Thanks to the federal government shutdown, children are being denied head start meals, cancer patients are being turned away from clinics, and private companie
James Clapper, NSA responds to shutdown
National Intelligence Director James Clapper arrives on Capitol Hill in Washington, Wednesday, Oct. 2, 2013, to testify before the Senate Judiciary Committee...

Thanks to the federal government shutdown, children are being denied head start meals, cancer patients are being turned away from clinics, and private companies in states with strict immigration laws are unable to hire new employees.

None of that has budged right-wing factions of the Republican Party's position that the Affordable Care Act should be delayed or repealed in exchange for funding the federal government, but during a Senate hearing Wednesday, one Senate Republican spoke out about the shutdown.

"You scared the hell out of us!" South Carolina Republican Sen. Lindsey Graham told two of the nation's top national security officials during a Senate hearing Wednesday. "I want the American people to know that there are shutdowns before 9/11 and there are shutdowns after 9/11! And there's a huge difference."

Director of National Intelligence James Clapper and National Security Agency Director Gen. Keith Alexander were scheduled to testify before the Senate Wednesday about the NSA's surveillance program and possible avenues for reform. Following a public backlash caused by leaks that showed the public was unaware of the scope of the government's surveillance programs, several legislators have proposed far-reaching reforms to post-9/11 national security laws. But while both officials reiterated prior defenses of the NSA, the conversation swiftly veered into how the intelligence community was dealing with the government shutdown. More than 70% of federal workers in the intelligence community have been furloughed. "The damage will be insidious," Clapper told the committee. "Each day that goes by, the jeopardy increases."

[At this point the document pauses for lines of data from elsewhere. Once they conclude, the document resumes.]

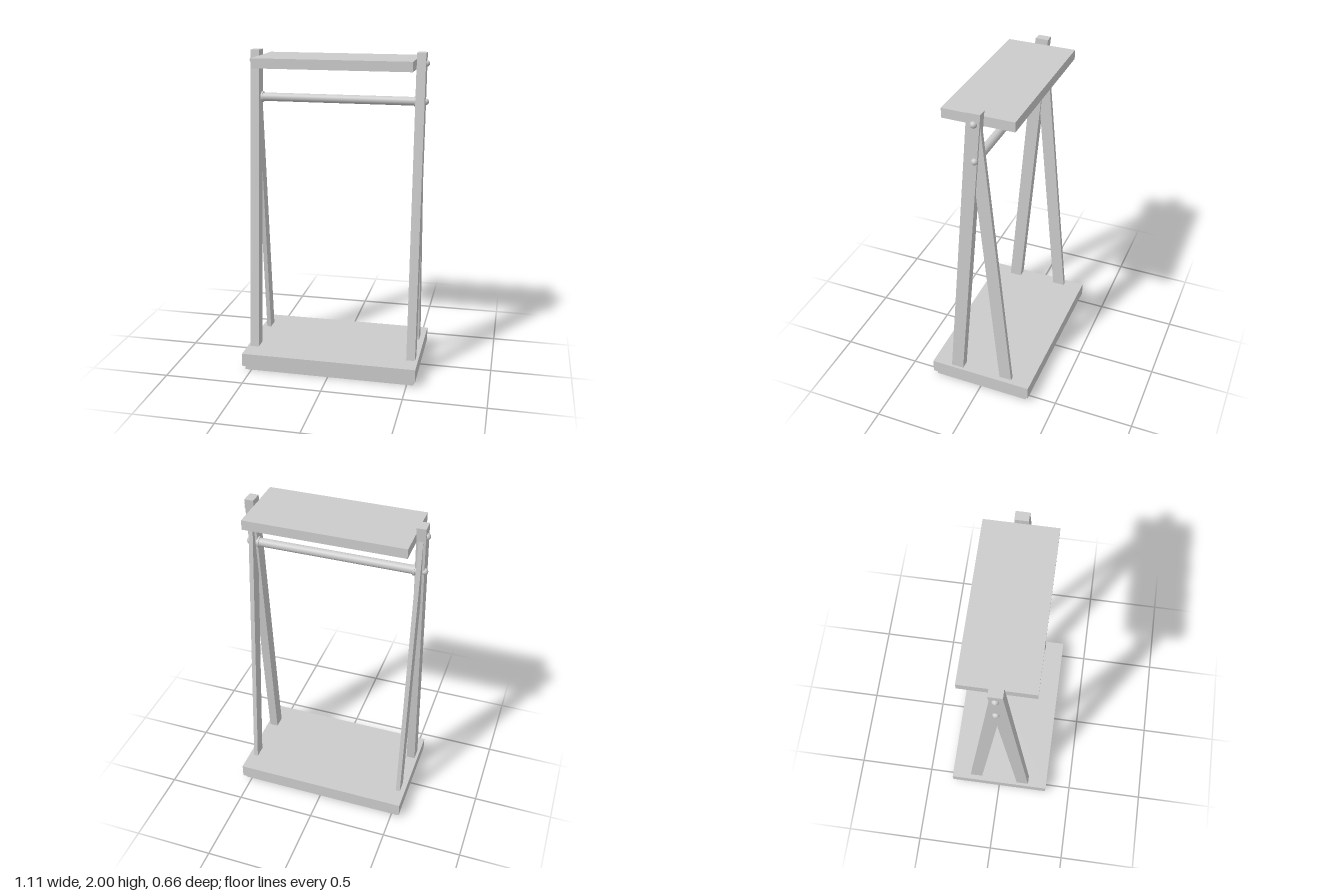
import * as THREE from 'three';

const material = new THREE.MeshStandardMaterial({ color: 0xcccccc });

function add(parent, name, geometry, x = 0, y = 0, z = 0) {
  const mesh = new THREE.Mesh(geometry, material);
  mesh.name = name;
  mesh.position.set(x, y, z);
  parent.add(mesh);
  return mesh;
}

// Slanted leg: side profile as [z, y] corners, extruded to a width along x
function legGeometry(profile, width) {
  const shape = new THREE.Shape(profile.map(([z, y]) => new THREE.Vector2(-z, y)));
  const geometry = new THREE.ExtrudeGeometry(shape, { depth: width, bevelEnabled: false });
  geometry.translate(0, 0, -width / 2);
  return geometry.rotateY(Math.PI / 2);
}

export function createModel() {
  const model = new THREE.Group();
  model.name = 'stand';

  // Base with a recessed plinth
  add(model, 'plinth', new THREE.BoxGeometry(1.08, 0.03, 0.62), 0, 0.015, 0);
  add(model, 'base', new THREE.BoxGeometry(1.108, 0.085, 0.662), 0, 0.0725, 0);

  // Board held between the posts, and the rail below it
  add(model, 'topBoard', new THREE.BoxGeometry(0.964, 0.059, 0.428), 0, 1.936, 0);
  add(model, 'rail', new THREE.CylinderGeometry(0.026, 0.026, 0.98, 32).rotateZ(Math.PI / 2), 0, 1.71, 0);

  // A-frame on each side: wide front leg, narrower back leg running into it
  const frontLeg = legGeometry([[0.205, 0.11], [0.125, 0.11], [-0.04, 2], [0.04, 2]], 0.055);
  const backLeg = legGeometry([[-0.125, 0.11], [-0.205, 0.11], [-0.031, 1.93], [0.035, 1.8]], 0.027);
  const collar = new THREE.CylinderGeometry(0.033, 0.033, 0.012, 32).rotateZ(Math.PI / 2);
  const boltHead = new THREE.SphereGeometry(0.02, 24, 16);

  for (const side of [1, -1]) {
    const frame = new THREE.Group();
    frame.name = side > 0 ? 'leftFrame' : 'rightFrame';
    model.add(frame);
    add(frame, 'frontLeg', frontLeg, side * 0.5085);
    add(frame, 'backLeg', backLeg, side * 0.5085);
    add(frame, 'railCollar', collar, side * 0.476, 1.71, 0);
    for (const y of [1.71, 1.936]) add(frame, 'boltHead', boltHead, side * 0.535, y, 0);
  }
  return model;
}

Texas Republican Sen. Ted Cruz, who for weeks urged Republicans to shut down the government rather than fund the Affordable Care Act, put the blame straight where he thought it belonged--on the president. "I don't think President Obama should be playing politics with this," said Cruz, who recently apologized for comparing a law extending health insurance to millions of Americans to the  Bataan Death March, a Japanese war crime committed during World War II. "He should be stepping forward to address this problem right now."

Iowa Republican Sen. Chuck Grassley also seemed concerned about whether the shutdown would endanger national security. "Does America remain safe even with a shutdown?" He asked Clapper. "I don't feel that I can make such a guarantee as each day of this shutdown goes by."

Clapper likely wouldn't be able to "guarantee" American safety with or without the shutdown, but even with possibility that the intelligence community's ability to prevent a terrorist attack could be diminished, Republicans are likely to remain focused on the real threat to the American way of life: The possibility that millions more Americans could end up with health insurance coverage.